1. Small Can Grow
La La Land went from a budget of $0 to $1 million to $30 million over the course of its life. It wasn’t easy, but the small guy can become a giant.
2. No Idea Is Too Odd
In a world with eight Fast and The Furious movies and three Expendables films (yes, I did just refer to that movie-explosion as a film), a jazz musical seems odd. But there is room for odd.
3. We Can Benefit From Working On Many Project
In the story I mention how writer-director Damien Chazelle was working on Whiplash while improving La La Land. That was a huge reason why La La Land came to li li life. Chazelle knew not to put all his eg eg eggs in one basket.
4. Take Advice But Don’t Compromise
As long as Chazelle and Justin Hurwitz were in charge, they were going to make the version of La La Land that they had always wanted. They would let their movie be picked apart and improved, but never compromised.
5. There Are Examples Like This Everywhere
There are examples everywhere of things just like this. All we have to do is look for them. Who knows, the next example I write about could be you.
Despite the fake noses, hairpieces, and boob jobs Hollywood will never be perfect. They may be able to create a utopian world, but if they think they can live in a world without mess ups, they are living in la la land.
Take it from La La Land…
The musical love story about an aspiring young actress and a jazz musician trying to make it in Hollywood, almost never made it in Hollywood.
While they were students at Harvard, writer-director Damien Chazelle and composer Justin Hurwitz came up with the concept for the film. They later moved to Los Angeles and worked on improving the script.
One problem…they couldn’t convince anyone that their idea was good enough. A jazz musical without any mainstream songs stood no chance. They were told again and again that their idea would just never work.
The duo did not give up and eventually persuaded Focus Features into picking up the movie. They were given a budget of around $1 million — peanuts in an industry that can spend $1 million on catering of, well, peanuts.
During the six years that it would take for the movie to get made, Chazelle worked on another project you may have heard of…Whiplash. All of a sudden, Chazelle commanded more attention in the industry and was able to pull some strings to make the version of La La Land he always envisioned.

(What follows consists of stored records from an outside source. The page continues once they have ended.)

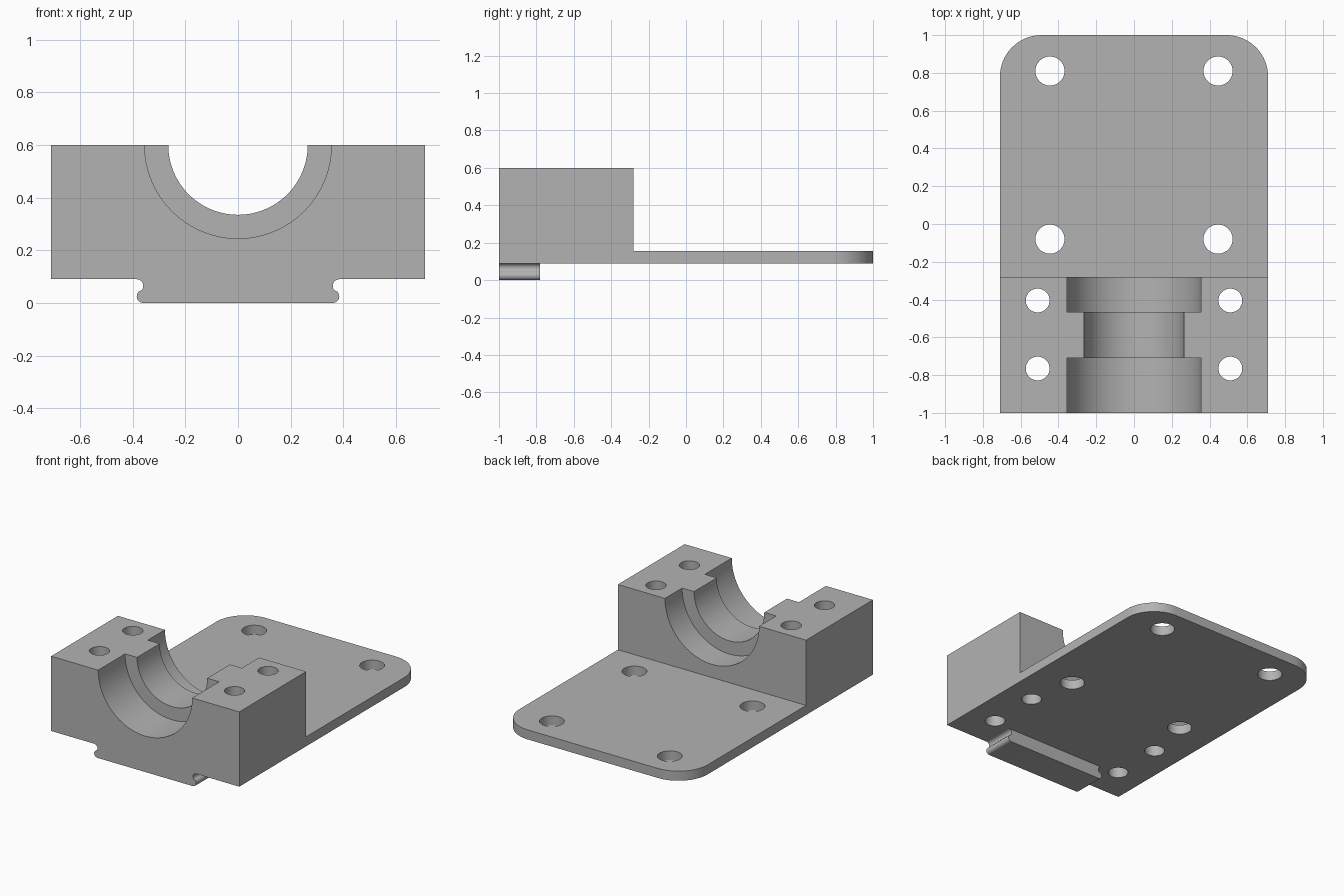
import bpy, bmesh
from math import radians, cos, sin, pi
from mathutils import Matrix

cube = bpy.data.objects.get("Cube")
if cube:
    bpy.data.objects.remove(cube, do_unlink=True)

grey = bpy.data.materials.new("machined grey")
grey.use_nodes = True
colour = (0.45, 0.45, 0.45, 1)
grey.diffuse_color = colour
grey.node_tree.nodes["Principled BSDF"].inputs["Base Color"].default_value = colour

WIDTH, BOTTOM, PLATE_TOP, BLOCK_TOP, BLOCK_BACK = 0.71, 0.09, 0.155, 0.6, -0.28


def arc(cx, cy, r, start, end, steps):
    angles = [radians(start + (end - start) * i / steps) for i in range(steps + 1)]
    return [(cx + r * cos(a), cy + r * sin(a)) for a in angles]


def add_object(name, bm):
    bmesh.ops.recalc_face_normals(bm, faces=bm.faces)
    mesh = bpy.data.meshes.new(name)
    bm.to_mesh(mesh)
    bm.free()
    mesh.materials.append(grey)
    obj = bpy.data.objects.new(name, mesh)
    bpy.context.collection.objects.link(obj)
    return obj


def prism(name, points, offset):
    """Extrude a closed outline of 3D points along an offset."""
    bm = bmesh.new()
    face = bm.faces.new([bm.verts.new(p) for p in points])
    result = bmesh.ops.extrude_face_region(bm, geom=[face])
    verts = [v for v in result["geom"] if isinstance(v, bmesh.types.BMVert)]
    bmesh.ops.translate(bm, vec=offset, verts=verts)
    return add_object(name, bm)


def cylinder(name, radius, length, centre, sides, along_y=False):
    bm = bmesh.new()
    turn = Matrix.Rotation(pi / 2 if along_y else 0, 4, "X")
    bmesh.ops.create_cone(bm, cap_ends=True, segments=sides, radius1=radius, radius2=radius,
                          depth=length, matrix=Matrix.Translation(centre) @ turn)
    return add_object(name, bm)


def combine(target, tool, operation):
    mod = target.modifiers.new(tool.name, "BOOLEAN")
    mod.operation, mod.solver, mod.object = operation, "EXACT", tool
    bpy.context.view_layer.objects.active = target
    bpy.ops.object.modifier_apply(modifier=mod.name)
    bpy.data.objects.remove(tool, do_unlink=True)


# Full-height body with rounded back corners
R = 0.22
outline = [(-WIDTH, -1), (WIDTH, -1)]
outline += arc(WIDTH - R, 1 - R, R, 0, 90, 16) + arc(R - WIDTH, 1 - R, R, 90, 180, 16)
body = prism("bearing_mount", [(x, y, BOTTOM) for x, y in outline],
             (0, 0, BLOCK_TOP - BOTTOM))

# Cut away the back to leave the thin plate
step = [(x, y, PLATE_TOP) for x, y in
        [(-1, BLOCK_BACK), (1, BLOCK_BACK), (1, 1.2), (-1, 1.2)]]
combine(body, prism("plate_step", step, (0, 0, 1)), "DIFFERENCE")

# Stepped half-round bearing seat
for radius, start, end in [(0.265, -1.1, -0.2), (0.355, -1.1, -0.71), (0.355, -0.465, -0.2)]:
    cutter = cylinder("seat_bore", radius, end - start,
                      (0, (start + end) / 2, BLOCK_TOP), 96, along_y=True)
    combine(body, cutter, "DIFFERENCE")

# Locating key below the front, with a rounded lip and notched neck
half = arc(0.36, 0.025, 0.025, -90, 45, 9) + arc(0.385, 0.065, 0.025, 225, 90, 9)
half.append((0.385, 0.12))
key = half + [(-x, z) for x, z in reversed(half)]
combine(body, prism("locating_key", [(x, -1, z) for x, z in key], (0, 0.22, 0)), "UNION")

# Bolt holes through the plate and the block
for x, radius, rows in [(0.445, 0.077, (0.81, -0.08)), (0.51, 0.063, (-0.405, -0.765))]:
    for side in (-1, 1):
        for y in rows:
            combine(body, cylinder("bolt_hole", radius, 2, (side * x, y, 0.3), 48), "DIFFERENCE")

# Smooth curved walls, keep edges sharp
bpy.ops.object.select_all(action="DESELECT")
body.select_set(True)
bpy.context.view_layer.objects.active = body
bpy.ops.object.shade_smooth_by_angle(angle=radians(30))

Fast forward and the film has now grossed over $100 million at the box office and it received for the most Oscar nominations at the 2017 Academy Awards,
I’d like to thank Hollywood for reminding me that not even the biggest studios and deepest pockets are perfect.